Say how many lines in the material below hold the word "helmet", and say nothing else.

===== Materials provided =====

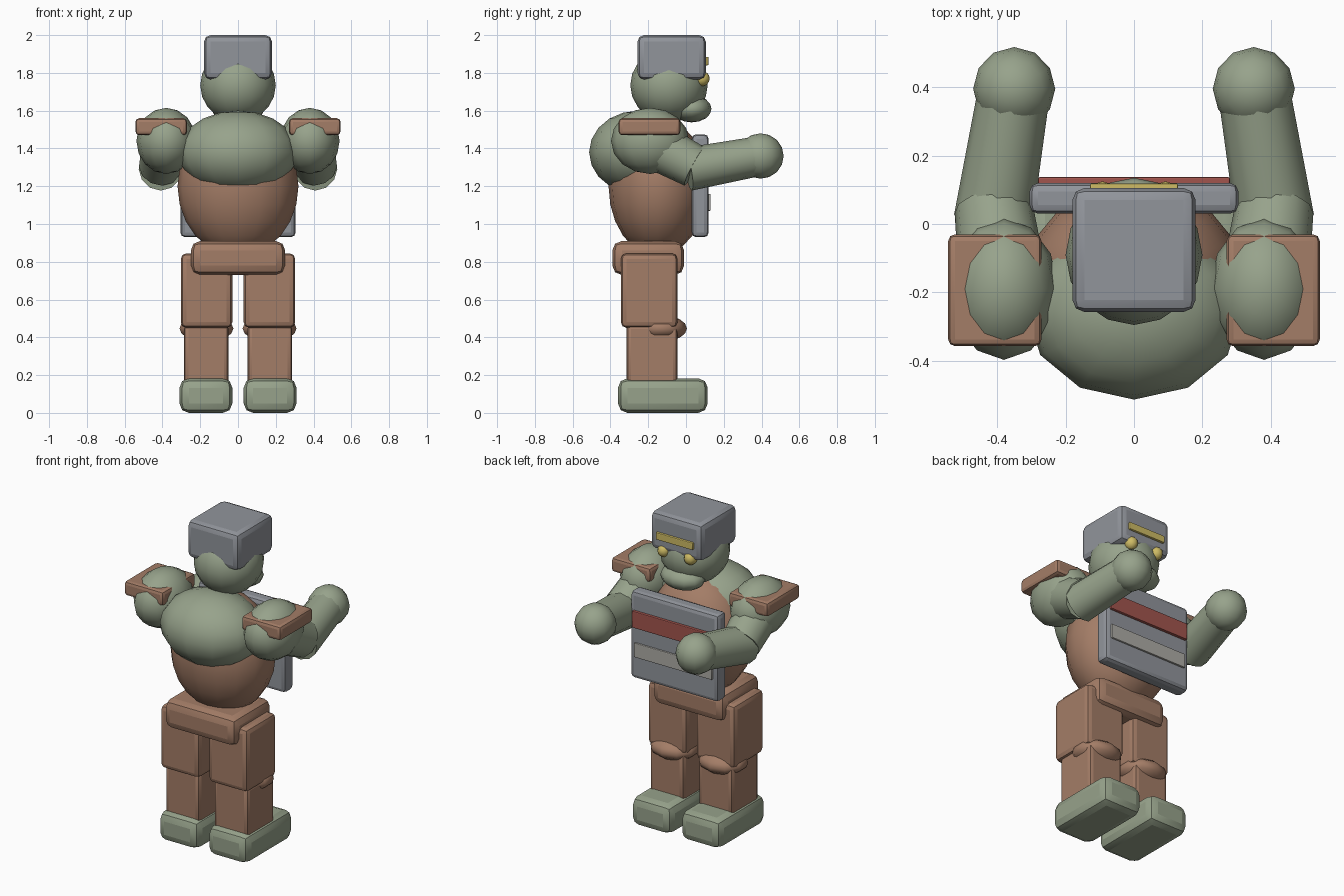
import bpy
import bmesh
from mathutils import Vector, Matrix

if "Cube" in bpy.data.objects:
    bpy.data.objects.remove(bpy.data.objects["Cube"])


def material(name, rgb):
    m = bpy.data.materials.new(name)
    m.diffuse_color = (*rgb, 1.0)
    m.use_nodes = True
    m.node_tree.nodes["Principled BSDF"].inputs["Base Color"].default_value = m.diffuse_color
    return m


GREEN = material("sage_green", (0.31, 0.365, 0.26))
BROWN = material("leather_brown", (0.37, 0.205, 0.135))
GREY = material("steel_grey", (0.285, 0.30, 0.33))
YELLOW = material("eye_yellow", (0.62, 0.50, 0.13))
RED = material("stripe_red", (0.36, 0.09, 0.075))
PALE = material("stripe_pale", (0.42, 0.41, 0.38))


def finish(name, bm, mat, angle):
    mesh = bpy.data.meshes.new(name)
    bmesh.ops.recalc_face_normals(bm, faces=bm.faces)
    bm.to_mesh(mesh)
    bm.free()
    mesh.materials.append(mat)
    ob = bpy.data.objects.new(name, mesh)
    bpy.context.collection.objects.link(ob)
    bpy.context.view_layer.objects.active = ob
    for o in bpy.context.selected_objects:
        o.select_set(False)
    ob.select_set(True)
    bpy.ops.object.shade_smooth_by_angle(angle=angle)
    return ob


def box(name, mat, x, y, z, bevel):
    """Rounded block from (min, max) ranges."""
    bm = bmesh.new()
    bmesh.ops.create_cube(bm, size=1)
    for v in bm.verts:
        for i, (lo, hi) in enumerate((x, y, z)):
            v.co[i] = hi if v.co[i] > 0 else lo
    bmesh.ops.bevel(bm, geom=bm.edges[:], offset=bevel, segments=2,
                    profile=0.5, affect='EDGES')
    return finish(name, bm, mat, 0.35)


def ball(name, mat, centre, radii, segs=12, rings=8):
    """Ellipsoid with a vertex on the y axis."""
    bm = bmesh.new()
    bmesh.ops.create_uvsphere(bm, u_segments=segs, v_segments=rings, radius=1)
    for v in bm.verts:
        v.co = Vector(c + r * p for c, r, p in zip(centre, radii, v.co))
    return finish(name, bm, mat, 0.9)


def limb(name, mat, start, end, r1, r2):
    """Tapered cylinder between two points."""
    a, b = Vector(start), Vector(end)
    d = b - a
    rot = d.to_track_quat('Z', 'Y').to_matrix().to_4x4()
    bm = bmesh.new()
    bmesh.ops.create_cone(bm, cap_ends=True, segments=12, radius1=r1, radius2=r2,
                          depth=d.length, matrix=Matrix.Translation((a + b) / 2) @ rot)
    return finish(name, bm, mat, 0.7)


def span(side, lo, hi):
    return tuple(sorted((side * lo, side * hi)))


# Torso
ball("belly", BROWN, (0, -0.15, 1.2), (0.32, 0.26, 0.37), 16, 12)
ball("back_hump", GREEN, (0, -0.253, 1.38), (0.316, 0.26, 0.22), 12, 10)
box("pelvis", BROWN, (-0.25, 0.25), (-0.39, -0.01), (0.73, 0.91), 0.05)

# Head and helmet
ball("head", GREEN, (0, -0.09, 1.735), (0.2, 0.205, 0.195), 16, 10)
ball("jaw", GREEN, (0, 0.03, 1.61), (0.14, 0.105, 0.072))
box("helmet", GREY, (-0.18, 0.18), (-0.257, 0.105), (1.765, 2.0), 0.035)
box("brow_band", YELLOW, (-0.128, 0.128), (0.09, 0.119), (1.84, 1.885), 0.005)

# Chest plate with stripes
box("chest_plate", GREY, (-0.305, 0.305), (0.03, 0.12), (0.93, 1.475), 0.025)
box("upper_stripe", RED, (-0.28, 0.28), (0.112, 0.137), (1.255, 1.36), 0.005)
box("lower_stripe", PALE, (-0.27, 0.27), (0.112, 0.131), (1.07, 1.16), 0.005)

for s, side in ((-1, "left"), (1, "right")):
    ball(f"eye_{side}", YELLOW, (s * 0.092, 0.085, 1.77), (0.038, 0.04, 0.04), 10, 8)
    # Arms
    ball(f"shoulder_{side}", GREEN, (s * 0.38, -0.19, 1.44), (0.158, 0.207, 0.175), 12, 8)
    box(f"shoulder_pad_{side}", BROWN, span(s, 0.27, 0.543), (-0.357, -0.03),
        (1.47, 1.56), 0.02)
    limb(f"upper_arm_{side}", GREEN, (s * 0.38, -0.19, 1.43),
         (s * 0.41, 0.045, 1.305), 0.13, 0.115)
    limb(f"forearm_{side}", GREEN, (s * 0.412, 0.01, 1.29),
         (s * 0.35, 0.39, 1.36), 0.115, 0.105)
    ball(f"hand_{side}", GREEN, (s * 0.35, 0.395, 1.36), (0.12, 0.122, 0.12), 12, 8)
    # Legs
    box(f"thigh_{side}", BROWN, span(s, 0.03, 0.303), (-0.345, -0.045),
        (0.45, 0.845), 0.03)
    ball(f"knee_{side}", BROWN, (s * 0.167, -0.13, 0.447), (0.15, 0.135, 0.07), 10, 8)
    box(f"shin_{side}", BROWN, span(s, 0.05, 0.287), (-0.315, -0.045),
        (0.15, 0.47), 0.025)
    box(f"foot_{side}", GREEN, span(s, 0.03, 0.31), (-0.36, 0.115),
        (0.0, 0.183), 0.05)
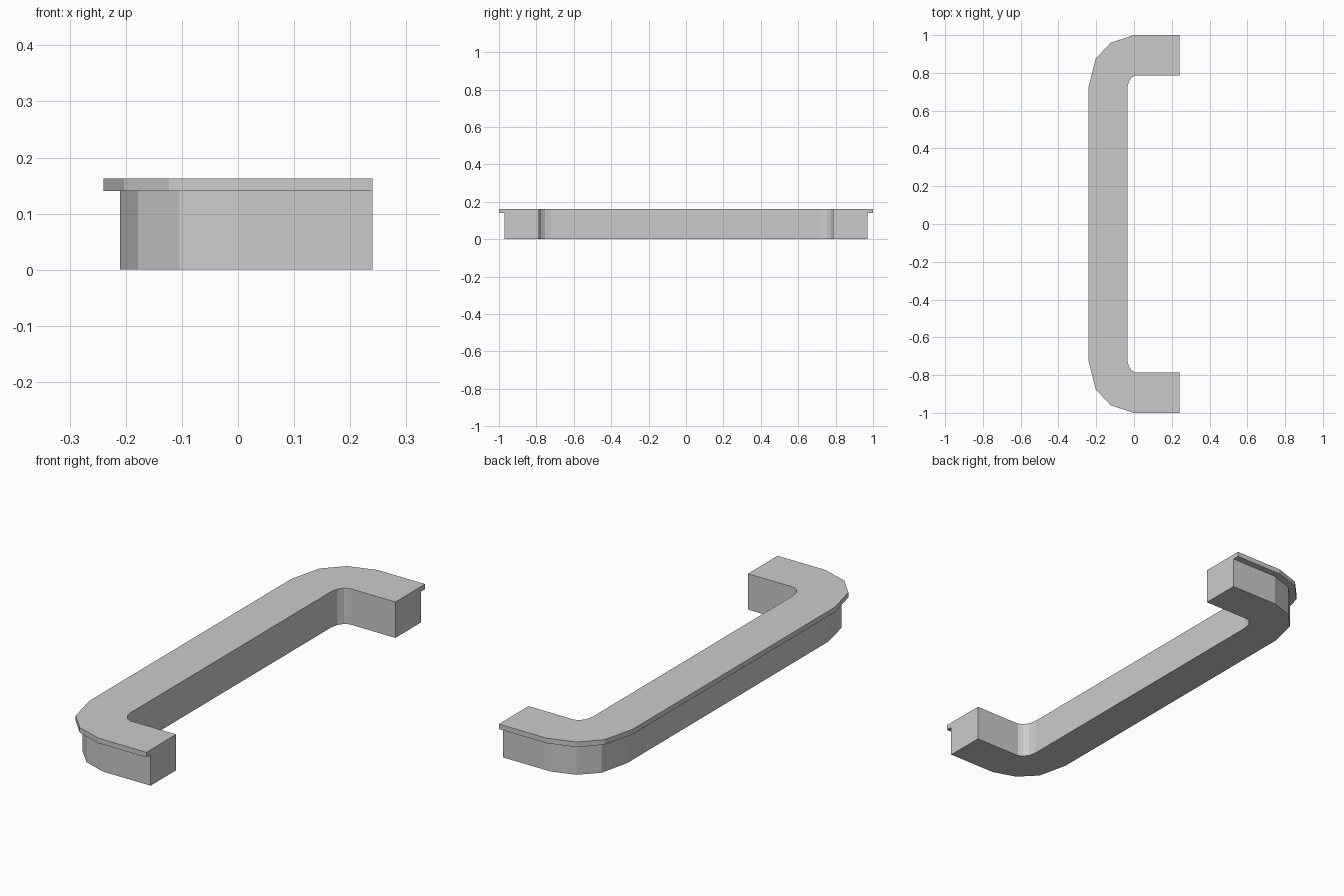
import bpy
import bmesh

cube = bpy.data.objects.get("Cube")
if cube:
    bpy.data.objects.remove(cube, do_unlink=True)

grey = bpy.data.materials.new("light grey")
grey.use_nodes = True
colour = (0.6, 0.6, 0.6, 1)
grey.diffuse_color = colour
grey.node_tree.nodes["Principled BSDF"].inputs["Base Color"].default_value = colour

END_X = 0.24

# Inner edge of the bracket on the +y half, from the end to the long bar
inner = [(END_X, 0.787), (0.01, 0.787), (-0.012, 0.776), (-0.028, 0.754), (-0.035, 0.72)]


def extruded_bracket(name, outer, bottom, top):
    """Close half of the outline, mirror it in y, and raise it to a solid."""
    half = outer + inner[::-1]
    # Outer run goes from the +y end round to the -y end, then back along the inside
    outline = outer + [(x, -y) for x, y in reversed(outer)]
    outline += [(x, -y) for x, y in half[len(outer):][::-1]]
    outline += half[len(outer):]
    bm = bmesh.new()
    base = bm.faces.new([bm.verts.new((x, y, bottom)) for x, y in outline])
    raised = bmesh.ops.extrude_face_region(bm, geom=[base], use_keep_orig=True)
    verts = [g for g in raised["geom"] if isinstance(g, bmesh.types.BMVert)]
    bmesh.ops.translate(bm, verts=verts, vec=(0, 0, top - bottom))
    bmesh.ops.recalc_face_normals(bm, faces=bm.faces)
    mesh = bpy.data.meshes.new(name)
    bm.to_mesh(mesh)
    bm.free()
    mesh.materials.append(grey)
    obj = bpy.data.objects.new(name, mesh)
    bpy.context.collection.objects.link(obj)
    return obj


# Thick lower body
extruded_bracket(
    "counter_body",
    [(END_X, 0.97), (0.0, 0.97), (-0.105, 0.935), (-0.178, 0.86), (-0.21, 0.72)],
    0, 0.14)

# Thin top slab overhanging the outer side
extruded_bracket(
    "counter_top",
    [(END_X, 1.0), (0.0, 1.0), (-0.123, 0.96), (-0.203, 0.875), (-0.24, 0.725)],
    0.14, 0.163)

=====

*Output for this task*. 2